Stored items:

══════════════════════════════

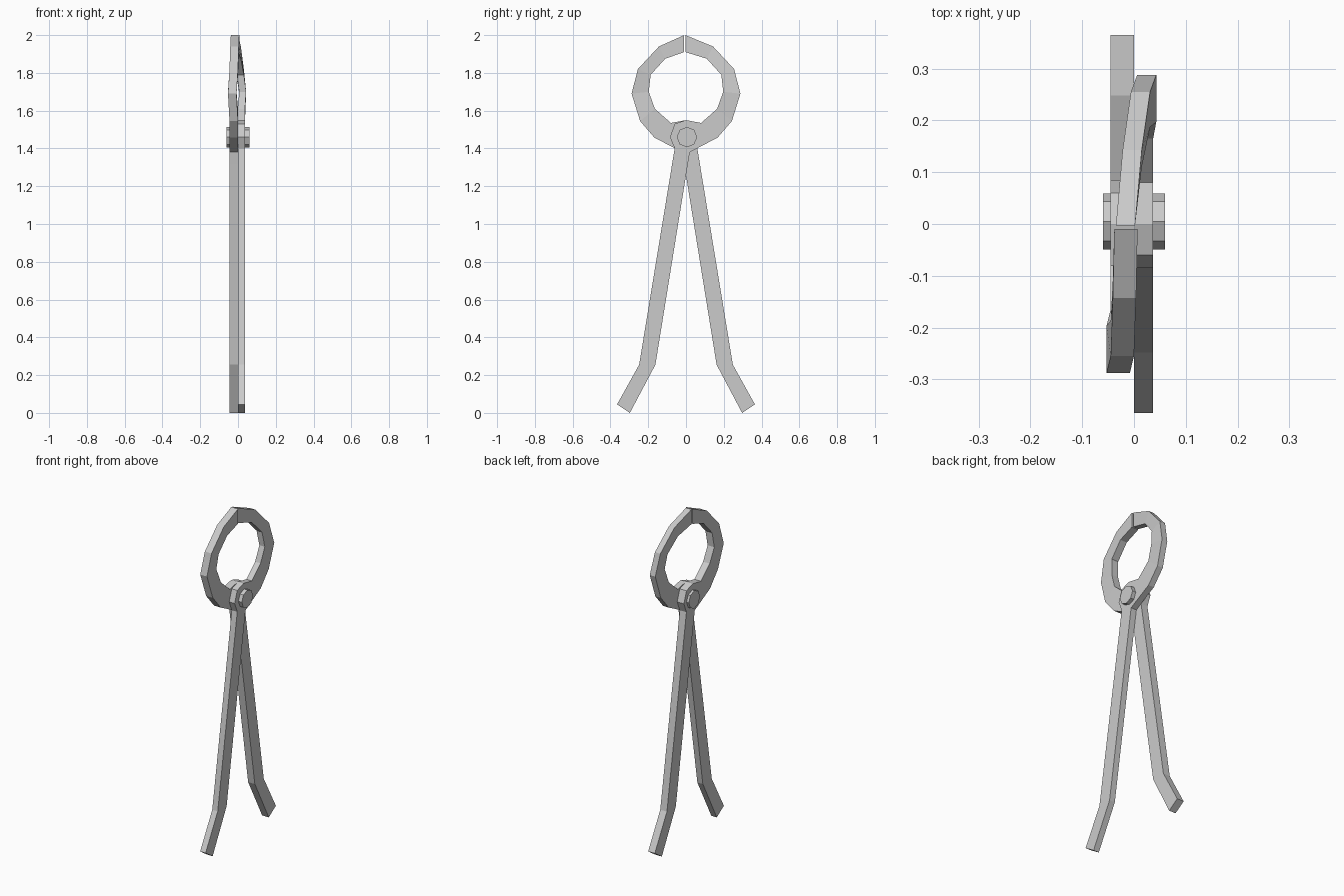
import bpy, bmesh, math

cube = bpy.data.objects.get("Cube")
if cube:
    bpy.data.objects.remove(cube, do_unlink=True)

steel = bpy.data.materials.new("grey steel")
steel.use_nodes = True
colour = (0.6, 0.6, 0.6, 1)
steel.diffuse_color = colour
steel.node_tree.nodes["Principled BSDF"].inputs["Base Color"].default_value = colour

# Profile from jaw tip to handle end: (inner y, inner z, outer y, outer z)
JAW = [(0, 1.91, 0, 2), (.11, 1.875, .143, 1.94), (.187, 1.79, .255, 1.82),
       (.197, 1.7, .288, 1.69), (.165, 1.61, .243, 1.545), (.08, 1.535, .167, 1.457)]
HINGE = [(0, 1.55, .09, 1.417), (-.06, 1.53, .02, 1.38),
         (-.085, 1.46, .0175, 1.365), (-.06, 1.4, .01, 1.32)]
HANDLE = [(-.248, .255, -.162, .255), (-.365, .045, -.297, 0)]


def tong_half(name, side, thick, jaw_x, tip_y):
    """Loft a flat bar along the profile; jaw_x bends the jaw sideways."""
    bm = bmesh.new()
    rings = []
    for i, (iy, iz, oy, oz) in enumerate(JAW + HINGE + HANDLE):
        if i == 0:
            iy = oy = tip_y
        x = jaw_x[i] if i < len(jaw_x) else 0
        corners = [(x, iy, iz), (x, oy, oz), (x + thick, oy, oz), (x + thick, iy, iz)]
        rings.append([bm.verts.new((side * cx, side * cy, cz)) for cx, cy, cz in corners])
    for a, b in zip(rings, rings[1:]):
        for k in range(4):
            n = (k + 1) % 4
            bm.faces.new((a[k], a[n], b[n], b[k]))
    bm.faces.new(rings[0])
    bm.faces.new(rings[-1])
    bmesh.ops.recalc_face_normals(bm, faces=bm.faces)
    mesh = bpy.data.meshes.new(name)
    bm.to_mesh(mesh)
    bm.free()
    mesh.materials.append(steel)
    obj = bpy.data.objects.new(name, mesh)
    bpy.context.collection.objects.link(obj)


# Two crossing halves, the second turned half way round
tong_half("left_tong_half", 1, .037, [-.035, -.022, -.006, .006], -.003)
tong_half("right_tong_half", -1, .045, [-.007, -.004, 0, .008], .01)

# Octagonal hinge pin
bpy.ops.mesh.primitive_cylinder_add(vertices=8, radius=.054, depth=.12,
                                    location=(0, .005, 1.46),
                                    rotation=(0, math.pi / 2, 0))
pin = bpy.context.object
pin.name = "hinge_pin"
pin.data.materials.append(steel)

══════════════════════════════

### [Required work]
In the entries above, some lines hold the string "thick". Copy each of them.

### [Response below]
def tong_half(name, side, thick, jaw_x, tip_y):
        corners = [(x, iy, iz), (x, oy, oz), (x + thick, oy, oz), (x + thick, iy, iz)]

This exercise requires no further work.